It is no doubt just as hearting wrenching for you as it is for us to see the aftermath that Hurricane Irma has left behind. I don’t even know how to put into words what it like watching the destruction of these beautiful islands that have been our home on and off for the last 18 months. People we know have lost their boats, their livelihoods, their homes, their futures are uncertain, they have no water, no electricity, no food. It is just scary, how and where do you even start to begin rebuilding again.
We are hearing stories and viewing photographs and videos first hand on the various Caribbean cruising Facebook groups that we are members of. It is just shocking.
Back in April 2017 we spent 6 weeks anchored on the French side of St Martin often dinghying across the inside lagoon to Lagoonies on the Dutch side for happy hour beers. We past the boat yards, walked around the Marinas and up to the Fort, wondered around the market stools speaking to the vendors. Such a beautiful, lively and vibrant island, it’s hard to imagine that is it all gone. Not to mention the tiny island of Barbuda, (part of Antigua) which has been left with virtually its entire population homeless after being hit by the eye of the storm.
Latest on Hurricane Maria
Now the latest to hit is Hurricane Maria another category 5 with the eye of the storm aiming straight for Dominica, which is still recovering from Tropical Storm Erika in 2015. Just in case you didn’t know the strongest most dangerous winds of a Hurricane occur in the eyewall, however the eye itself remains eerily calm with the winds rotating around it. Anything the eye passes over will feel the full force of the storm, with a short period of calm to assess the damage before another wave of destruction is about to come. I am thinking of all those in its path and praying they came out safe but dread to think of what it going to be left behind once it has moved on. Another piece of Caribbean paradise reduced to ruins and many people homes destroyed. Again I am grateful to be in Grenada and just on the outskirts of Maria, we will see some bad weather and the South West anchorage will no doubt turn rolly when the usual Eastern winds change to Westerly’s but this is a very small price to pay compared to those further North and closer to dreaded eye.

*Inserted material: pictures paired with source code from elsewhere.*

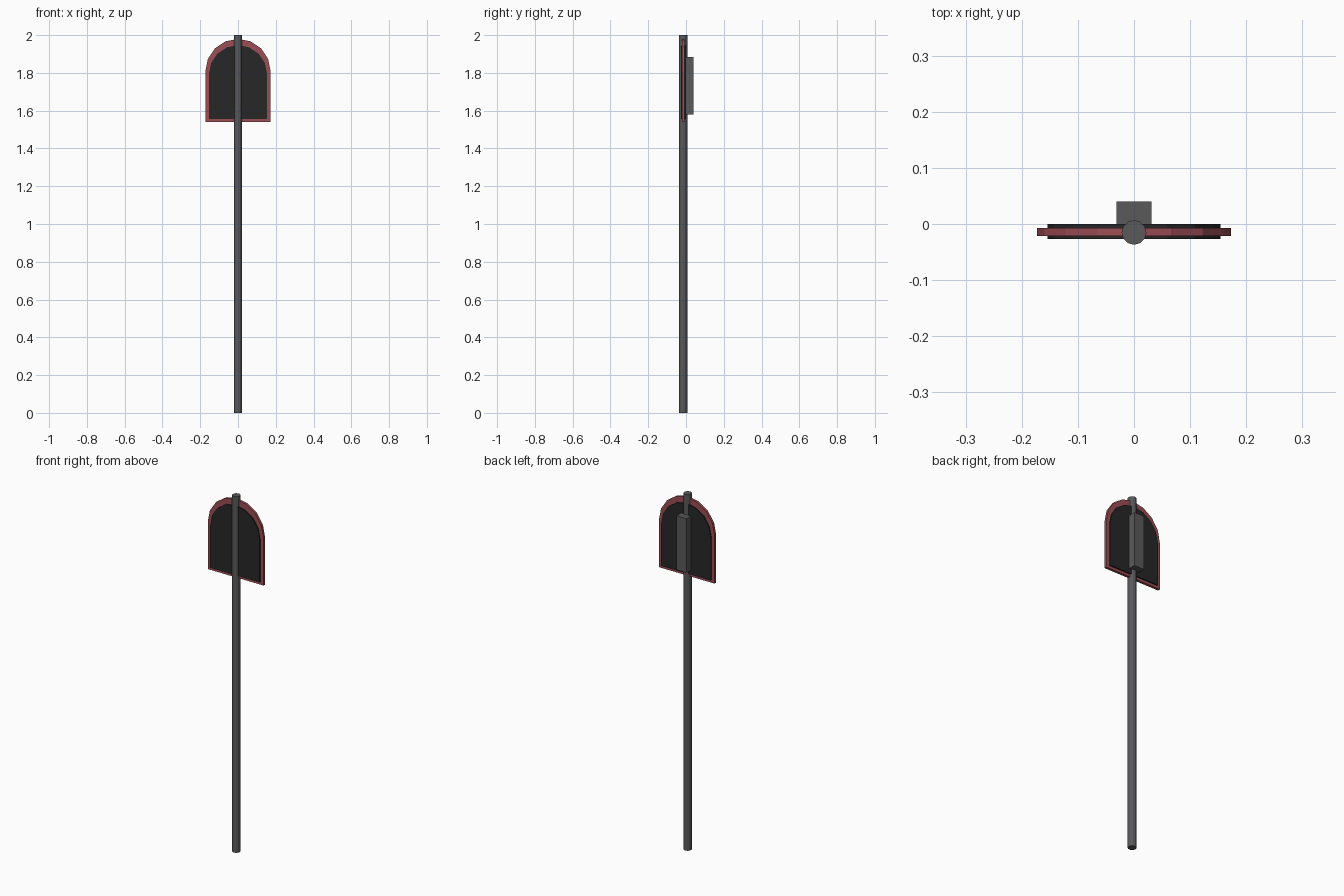
import bpy, bmesh, math

if "Cube" in bpy.data.objects:
    bpy.data.objects.remove(bpy.data.objects["Cube"])


def material(name, rgb):
    m = bpy.data.materials.new(name)
    m.diffuse_color = (*rgb, 1)
    m.use_nodes = True
    m.node_tree.nodes["Principled BSDF"].inputs["Base Color"].default_value = m.diffuse_color
    return m


def arch_plate(name, half, bottom, spring, y0, y1, mat):
    """Round-topped plate extruded along y."""
    pts = [(-half, bottom), (half, bottom)]
    pts += [(half * math.cos(math.pi * i / 8), spring + half * math.sin(math.pi * i / 8))
            for i in range(9)]
    bm = bmesh.new()
    face = bm.faces.new([bm.verts.new((x, y0, z)) for x, z in pts])
    new = bmesh.ops.extrude_face_region(bm, geom=[face])["geom"]
    bmesh.ops.translate(bm, vec=(0, y1 - y0, 0),
                        verts=[v for v in new if isinstance(v, bmesh.types.BMVert)])
    bmesh.ops.recalc_face_normals(bm, faces=bm.faces)
    me = bpy.data.meshes.new(name)
    bm.to_mesh(me)
    bm.free()
    me.materials.append(mat)
    bpy.context.collection.objects.link(bpy.data.objects.new(name, me))


red = material("red_rim", (0.33, 0.075, 0.09))
black = material("black_panel", (0.02, 0.02, 0.02))
dark = material("pole_grey", (0.1, 0.1, 0.105))

# Pole
bpy.ops.mesh.primitive_cylinder_add(vertices=12, radius=0.022, depth=2, location=(0, -0.015, 1))
pole = bpy.context.object
pole.name = "pole"
pole.data.materials.append(dark)

# Sign board: red rim with a slightly thicker dark panel set into it
arch_plate("sign_rim", 0.173, 1.54, 1.807, -0.021, -0.007, red)
arch_plate("sign_panel", 0.154, 1.555, 1.793, -0.027, 0.0, black)

# Mounting box on the back
bpy.ops.mesh.primitive_cube_add(size=1, location=(0, 0.0195, 1.733))
box = bpy.context.object
box.name = "back_box"
box.scale = (0.062, 0.041, 0.304)
box.data.materials.append(dark)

Grenada is actually outside of the main hurricane belt and cruisers congregate here in the masses between July and October, for some its because their insurance only covers them to be outside of the danger zone and others feel safer being here. That’s not to say that Grenada doesn’t hit by Hurricanes, it just less likely however the first few storms of the season were aimed directly at Grenada. Luckily they were pretty mediocre and we were still making our way South so not near us.
It is amazing being part of such a big sailing community and everybody here has been pulling together to donate supplies such as food, water and building materials to help with the aid relief.
Hurricane Irma Charities
There are numerous charities raising money to help, below are 2 charities we support, which we believe will make a immediate difference. Please give what you can to help or alternatively donate to a charity of your choice, however do some research and make sure they are genuine. Also if you are donating items ensure these are useful as I have heard BVI is getting inundated with supplies they don’t need which is just adding the ever increasing problem of rubbish disposal on these tiny islands.
Antigua & Barbuda Red Cross
BVI Immediate Relief
More storms are yet to come, see link to article below